• TASK PROMPT:
Output exactly the lines that come between the start of the material and the line containing "(0.036, 0.034, 0.030))", both ends included, with the pictures omitted.
☆ ☆ ☆ ☆ ☆ ☆ ☆
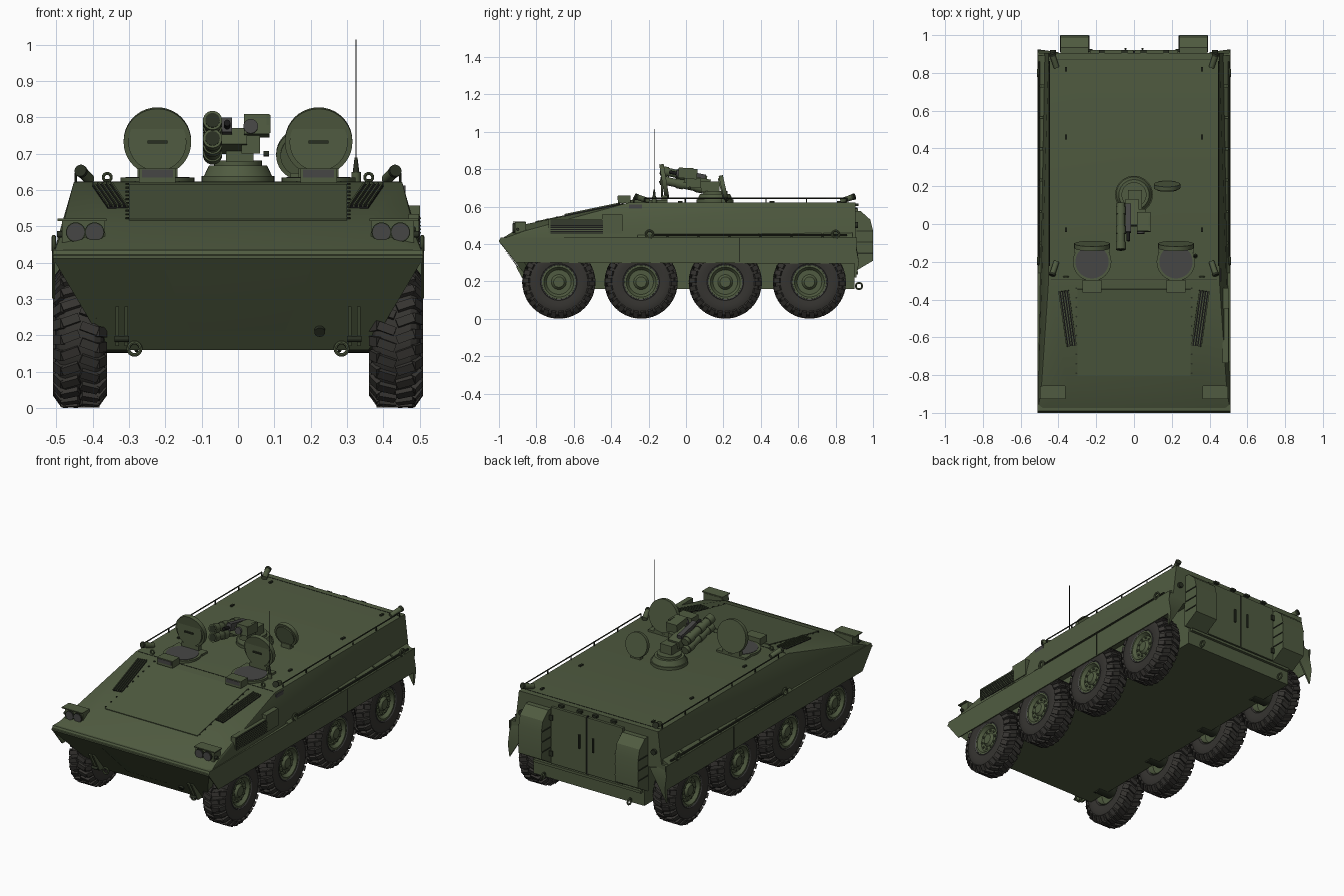
import bpy, bmesh, math
from mathutils import Matrix, Vector
from math import pi

if "Cube" in bpy.data.objects:
    bpy.data.objects.remove(bpy.data.objects["Cube"])

def mat(name, c):
    m = bpy.data.materials.new(name)
    m.diffuse_color = (*c, 1)
    m.use_nodes = True
    m.node_tree.nodes["Principled BSDF"].inputs["Base Color"].default_value = m.diffuse_color
    return m
GREEN = mat("olive_green", (0.080, 0.105, 0.052))
TYRE = mat("tyre_rubber", (0.036, 0.034, 0.030))
GREY = mat("dark_grey", (0.062, 0.062, 0.060))
DARK = mat("shadow_green", (0.022, 0.028, 0.016))
BLACK = mat("black", (0.010, 0.010, 0.010))
T, R = Matrix.Translation, Matrix.Rotation

def mk(name, bm, m):
    bmesh.ops.recalc_face_normals(bm, faces=bm.faces)
    for f in bm.faces:
        f.smooth = True
    for e in bm.edges:
        e.smooth = len(e.link_faces) == 2 and e.calc_face_angle(0) < 0.5
    me = bpy.data.meshes.new(name)
    bm.to_mesh(me)
    bm.free()
    me.materials.append(m)
    return place(name, me)

def place(name, me):
    o = bpy.data.objects.new(name, me)
    bpy.context.collection.objects.link(o)
    return o

def box(name, c, s, m=GREEN, rot=None):
    bm = bmesh.new()
    M = T(c) @ (rot or Matrix()) @ Matrix.Diagonal((*s, 1))
    bmesh.ops.create_cube(bm, size=1, matrix=M)
    return mk(name, bm, m)

def cyl(name, a, b, r, m=GREEN, r2=None, n=24):
    a, b = Vector(a), Vector(b)
    d = b - a
    bm = bmesh.new()
    M = T((a + b) / 2) @ d.to_track_quat('Z', 'Y').to_matrix().to_4x4()
    bmesh.ops.create_cone(bm, cap_ends=True, segments=n, radius1=r,
                          radius2=r if r2 is None else r2, depth=d.length, matrix=M)
    return mk(name, bm, m)

def hull(name, pts, m=GREEN, mirror=True):
    bm = bmesh.new()
    for x, y, z in pts:
        for s in ((1, -1) if mirror else (1,)):
            bm.verts.new((x * s, y, z))
    r = bmesh.ops.convex_hull(bm, input=bm.verts[:])
    bmesh.ops.delete(bm, geom=[v for v in r["geom_interior"] if isinstance(v, bmesh.types.BMVert)], context='VERTS')
    bmesh.ops.dissolve_limit(bm, angle_limit=0.01, verts=bm.verts[:], edges=bm.edges[:])
    return mk(name, bm, m)

def ring(name, c, R0, r, m=GREEN, axis='X'):
    bm = bmesh.new()
    lathe(bm, [(r * math.cos(i * pi / 4), R0 + r * math.sin(i * pi / 4)) for i in range(9)], 16)
    if axis == 'Y':
        bm.transform(R(pi / 2, 4, 'Z'))
    bm.transform(T(c))
    return mk(name, bm, m)

def lathe(bm, prof, n):
    rows = [[bm.verts.new((x, r * math.sin(2 * pi * i / n), r * math.cos(2 * pi * i / n)))
             for x, r in prof] for i in range(n)]
    for i in range(n):
        a, b = rows[i], rows[(i + 1) % n]
        for j in range(len(prof) - 1):
            bm.faces.new((a[j], a[j + 1], b[j + 1], b[j]))
    bmesh.ops.remove_doubles(bm, verts=bm.verts[:], dist=1e-5)

# ---- hull
hull("upper_hull", [(.452, -.30, .622), (.452, .905, .622), (.35, -.86, .505), (.49, -.86, .47),
                    (.51, -1, .42), (.51, -1, .412), (.497, -.84, .432), (.475, .905, .432), (.475, .905, .40)])
hull("sponson", [(.51, -1, .412), (.51, -.99, .435), (.51, .905, .435), (.51, .905, .40), (.51, -.97, .40)])
hull("lower_hull", [(.36, -.80, .16), (.36, .90, .16), (.36, .905, .41), (.36, -.80, .41)])
hull("nose_plate", [(.51, -1, .412), (.36, -.80, .16), (.51, -.93, .412), (.36, -.78, .16), (.36, -.78, .41)])
nose = [(.20, -.978, .38), (.13, -.843, .21), (0, -.91, .288)]
hull("nose_relief", nose)
for s in (1, -1):
    x = .51 * s
    hull("side_skirt", [(x - .006 * s * k, y, z) for k in (0, 1) for y, z in
         ((-1, .415), (-.91, .30), (.905, .295), (.915, .435), (-.99, .435))], mirror=False)
    hull("rear_mud_flap", [(x, .90, .43), (x, .925, .30), (x, .90, .22), (.40 * s, .90, .40),
                           (.40 * s, .91, .40), (x, .91, .22)], mirror=False)
    box("skirt_seam", (x, .285, .367), (.004, .005, .13), DARK)
    # sloping stowage ledge panels
    for i in range(7):
        y = -.26 + i * .166
        hull("ledge_panel", [(a * s, b, c) for b in (y, y + .155) for a, c in
             ((.51, .434), (.505, .441), (.468, .462), (.468, .434))], mirror=False)
    # tow cable with eyes
    cyl("tow_cable", (.503 * s, -.18, .447), (.503 * s, .86, .447), .006, DARK, n=8)
    for y in (-.195, .80):
        ring("tow_eye", (.507 * s, y, .452), .019, .006, GREEN)
    # roof rail
    cyl("roof_rail", (.447 * s, -.22, .645), (.447 * s, .86, .645), .0035, DARK, n=8)
    for i in range(6):
        y = -.22 + i * .216
        cyl("rail_post", (.447 * s, y, .615), (.447 * s, y, .645), .0035, DARK, n=8)
    # corner launchers
    for y, d in ((-.23, -1), (.86, 1)):
        cyl("corner_launcher", (.41 * s, y - .03 * d, .63), (.432 * s, y + .035 * d, .652), .015, n=16)
        cyl("launcher_cap", (.43 * s, y + .03 * d, .65), (.434 * s, y + .042 * d, .654), .017, DARK, n=16)
    ring("lifting_eye", (.36 * s, -.28, .635), .011, .004, GREEN, 'Y')
    for y in (-.03, .46, .82):
        box("roof_tie_down", (.36 * s, y, .625), (.012, .025, .01), DARK)
    # headlight clusters
    box("headlight_box", (.425 * s, -.885, .486), (.118, .06, .06))
    box("headlight_hood", (.43 * s, -.892, .518), (.135, .068, .006))
    for dx, r in ((-.03, .024), (.022, .024)):
        cyl("headlight_rim", ((.425 + dx) * s, -.914, .484), ((.425 + dx) * s, -.924, .484), r + .003, DARK)
        cyl("headlight_lens", ((.425 + dx) * s, -.92, .484), ((.425 + dx) * s, -.927, .484), r, GREY)
    cyl("side_marker", (.48 * s, -.90, .478), (.498 * s, -.90, .478), .009, DARK, n=12)
    # glacis louvres, running lengthwise
    tilt = R(math.atan(.117 / .56), 4, 'X')
    yaw = R(-.14 * s, 4, 'Z')
    c = Vector((.352 * s, -.50, .583))
    box("louvre_recess", c, (.056, .30, .006), BLACK, tilt @ yaw)
    for i in range(5):
        off = tilt @ yaw @ Vector(((i - 2) * .0125, 0, .004))
        box("louvre_bar", c + off, (.005, .30, .008), GREEN, tilt @ yaw)
    # front tow brackets and rings
    for dx in (-.012, .012):
        hull("tow_bracket", [((.32 * s + dx + e), y, z) for e in (-.005, .005) for y, z in
             ((-.91, .28), (-.885, .28), (-.85, .17), (-.80, .17))], mirror=False)
    cyl("tow_pin", (.30 * s, -.87, .19), (.34 * s, -.87, .19), .008, DARK, n=12)
    ring("front_tow_ring", (.285 * s, -.82, .163), .017, .005, GREEN, 'Y')
    ring("rear_tow_ring", (.28 * s, .925, .175), .017, .005, GREEN)

# glacis access panel
box("glacis_panel", (0, -.575, .565), (.60, .47, .008), GREEN, tilt)
for s in (1, -1):
    for i in range(10):
        y = -.79 + i * .05
        z = .506 + (y + .86) * .209
        cyl("glacis_bolt", (.305 * s, y, z), (.305 * s, y, z + .005), .005, DARK, n=8)
box("roof_rear_seam", (0, .87, .6225), (.90, .004, .002), DARK)
box("roof_front_seam", (0, -.295, .6225), (.88, .004, .002), DARK)
cyl("nose_drain_plug", (.225, -.852, .208), (.225, -.835, .22), .015, DARK, n=16)

# right-hand engine grille and box
box("grille_frame", (.484, -.585, .492), (.030, .30, .085))
box("grille_dark", (.499, -.585, .492), (.004, .28, .072), BLACK)
for i in range(7):
    box("grille_slat", (.501, -.585, .462 + i * .010), (.006, .28, .004), GREEN)
box("exhaust_box", (.478, -.395, .507), (.045, .11, .10))
box("small_side_grille", (.456, -.27, .595), (.010, .07, .034), GREY)

# ---- rear face
for s in (1, -1):
    box("rear_door", (.119 * s, .91, .425), (.228, .02, .33))
    cyl("door_handle", (.045 * s, .927, .40), (.045 * s, .927, .48), .006, DARK, n=8)
    for z in (.32, .53):
        box("door_hinge", (.232 * s, .92, z), (.025, .015, .03), DARK)
    hull("rear_stowage_box", [(a * s, y, z) for a in (.24, .388) for y, z in
         ((.90, .575), (.935, .575), (.985, .53), (1, .47), (1, .31), (.91, .257), (.90, .257))], mirror=False)
    for z in (.35, .41, .47):
        box("stowage_rib", (.314 * s, .955, z), (.156, .087, .006), DARK)
    cyl("tail_light", (.43 * s, .90, .50), (.43 * s, .92, .50), .016, DARK, n=16)
box("door_gap", (0, .91, .425), (.008, .012, .34), BLACK)
box("rear_sill", (0, .912, .245), (.70, .016, .015))
for x in (-.17, -.05, .05, .17):
    box("rear_roof_lug", (x, .912, .61), (.03, .02, .012), DARK)

# ---- crew hatches
for s in (1, -1):
    x = .222 * s
    cyl("hatch_ring", (x, -.20, .615), (x, -.20, .634), .102, n=40)
    cyl("hatch_opening", (x, -.20, .63), (x, -.20, .6365), .088, GREY, n=40)
    box("hatch_base", (x, -.125, .627), (.19, .05, .014))
    lean = Vector((0, .02, 0))
    a = Vector((x, -.128, .732))
    cyl("hatch_lid", a, a + Vector((0, .024, .004)), .093, n=40)
    cyl("hatch_lid_pad", a - Vector((0, .006, 0)), a + Vector((0, .004, 0)), .080, n=40)
    box("hatch_lid_grip", a - Vector((0, .012, 0)), (.055, .008, .008), DARK)
    box("hatch_hinge", (x, -.115, .645), (.11, .03, .03), GREEN)
    box("periscope", (x, -.33, .64), (.10, .065, .04))
    box("periscope_glass", (x, -.3635, .645), (.085, .004, .022), GREY)
cyl("rear_hatch_lid", (.175, .19, .695), (.175, .212, .70), .07, n=36)
cyl("rear_hatch_pad", (.175, .184, .694), (.175, .192, .696), .058, n=36)
box("rear_hatch_hinge", (.175, .205, .632), (.06, .03, .03))

# ---- weapon station
cyl("turret_ring", (0, .155, .615), (0, .155, .638), .100, n=40)
cyl("turret_collar", (0, .155, .638), (0, .155, .668), .094, r2=.080, n=40)
cyl("turret_top", (0, .155, .668), (0, .155, .682), .066, n=32)
box("turret_mount", (.005, .13, .705), (.075, .10, .055))
box("turret_cradle", (-.01, .06, .735), (.07, .14, .045), GREEN, R(-.2, 4, 'X'))
for dz in (0, -.05):
    p, q = Vector((-.07, -.135, .792 + dz)), Vector((-.07, .11, .742 + dz))
    cyl("launch_tube", p, q, .022)
    d = (q - p).normalized()
    for t in (0, .085, .19):
        cyl("tube_collar", p + d * t, p + d * (t + .04), .0265)
    cyl("tube_muzzle", p - d * .003, p + d * .002, .020, DARK)
box("gun_body", (-.03, .03, .765), (.028, .15, .04), GREY, R(-.2, 4, 'X'))
cyl("gun_barrel", (-.03, -.09, .785), (-.03, -.03, .773), .009, BLACK, n=12)
box("sight_box", (.052, .01, .777), (.07, .10, .055), GREEN, R(-.1, 4, 'X'))
cyl("sight_lens", (.035, -.052, .776), (.035, -.03, .774), .020, GREY)
box("sight_hood", (.084, 0, .782), (.012, .08, .05))
box("ammo_box", (.035, .04, .725), (.05, .08, .05))
cyl("station_sensor", (.07, .02, .70), (.085, .02, .70), .008, DARK, n=12)

# ---- antenna
cyl("antenna_base", (.325, -.17, .62), (.325, -.17, .65), .013, n=16)
cyl("antenna_spring", (.325, -.17, .65), (.325, -.17, .69), .009, r2=.004, m=DARK, n=12)
cyl("antenna_whip", (.325, -.17, .68), (.325, -.17, 1.015), .0022, BLACK, n=6)

# ---- wheels: tyre with staggered lugs, dished rim
bm = bmesh.new()
half = [(.050, .085), (.064, .098), (.069, .125), (.066, .152), (.056, .172), (.040, .182)]
lathe(bm, [(-x, r) for x, r in half] + half[::-1], 48)
N = 26
for i in range(N):
    for s in (1, -1):
        turn = R(2 * pi * (i + (.5 if s > 0 else 0)) / N, 4, 'X')
        for pos, rot, size in (((.026 * s, 0, .186), R(.35 * s, 4, 'Z'), (.050, .024, .018)),
                               ((.058 * s, .008, .172), R(.95 * s, 4, 'Y'), (.036, .027, .014))):
            bmesh.ops.create_cube(bm, size=1, matrix=turn @ T(pos) @ rot @ Matrix.Diagonal((*size, 1)))
tyre = mk("tyre", bm, TYRE)
bm = bmesh.new()
lathe(bm, [(.058, 0), (.058, .028), (.050, .036), (.044, .040), (.044, .066), (.054, .074), (.062, .080),
           (.062, .090), (.052, .094), (-.052, .094), (-.060, .088), (-.03, .078), (-.03, 0)], 40)
for i in range(10):
    a = 2 * pi * i / 10
    M = T((.046, .053 * math.cos(a), .053 * math.sin(a))) @ R(pi / 2, 4, 'Y')
    bmesh.ops.create_cone(bm, cap_ends=True, segments=6, radius1=.006, radius2=.006, depth=.012, matrix=M)
rim = mk("wheel_rim", bm, GREEN)
bm = bmesh.new()
lathe(bm, [(.0635, .0905), (.066, .0955), (.060, .099)], 40)
band = mk("rim_band", bm, GREY)
meshes = [o.data for o in (tyre, rim, band)]
for o in (tyre, rim, band):
    bpy.data.objects.remove(o)
for s in (1, -1):
    for y in (-.68, -.24, .21, .66):
        for me in meshes:
            o = place(me.name, me)
            o.location = (.435 * s, y, .196)
            o.rotation_euler = (0, 0, 0 if s > 0 else pi)
        cyl("axle_hub", (.30 * s, y, .196), (.41 * s, y, .196), .045, DARK, n=20)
☆ ☆ ☆ ☆ ☆ ☆ ☆
• WRITTEN REPLY:
import bpy, bmesh, math
from mathutils import Matrix, Vector
from math import pi

if "Cube" in bpy.data.objects:
    bpy.data.objects.remove(bpy.data.objects["Cube"])

def mat(name, c):
    m = bpy.data.materials.new(name)
    m.diffuse_color = (*c, 1)
    m.use_nodes = True
    m.node_tree.nodes["Principled BSDF"].inputs["Base Color"].default_value = m.diffuse_color
    return m
GREEN = mat("olive_green", (0.080, 0.105, 0.052))
TYRE = mat("tyre_rubber", (0.036, 0.034, 0.030))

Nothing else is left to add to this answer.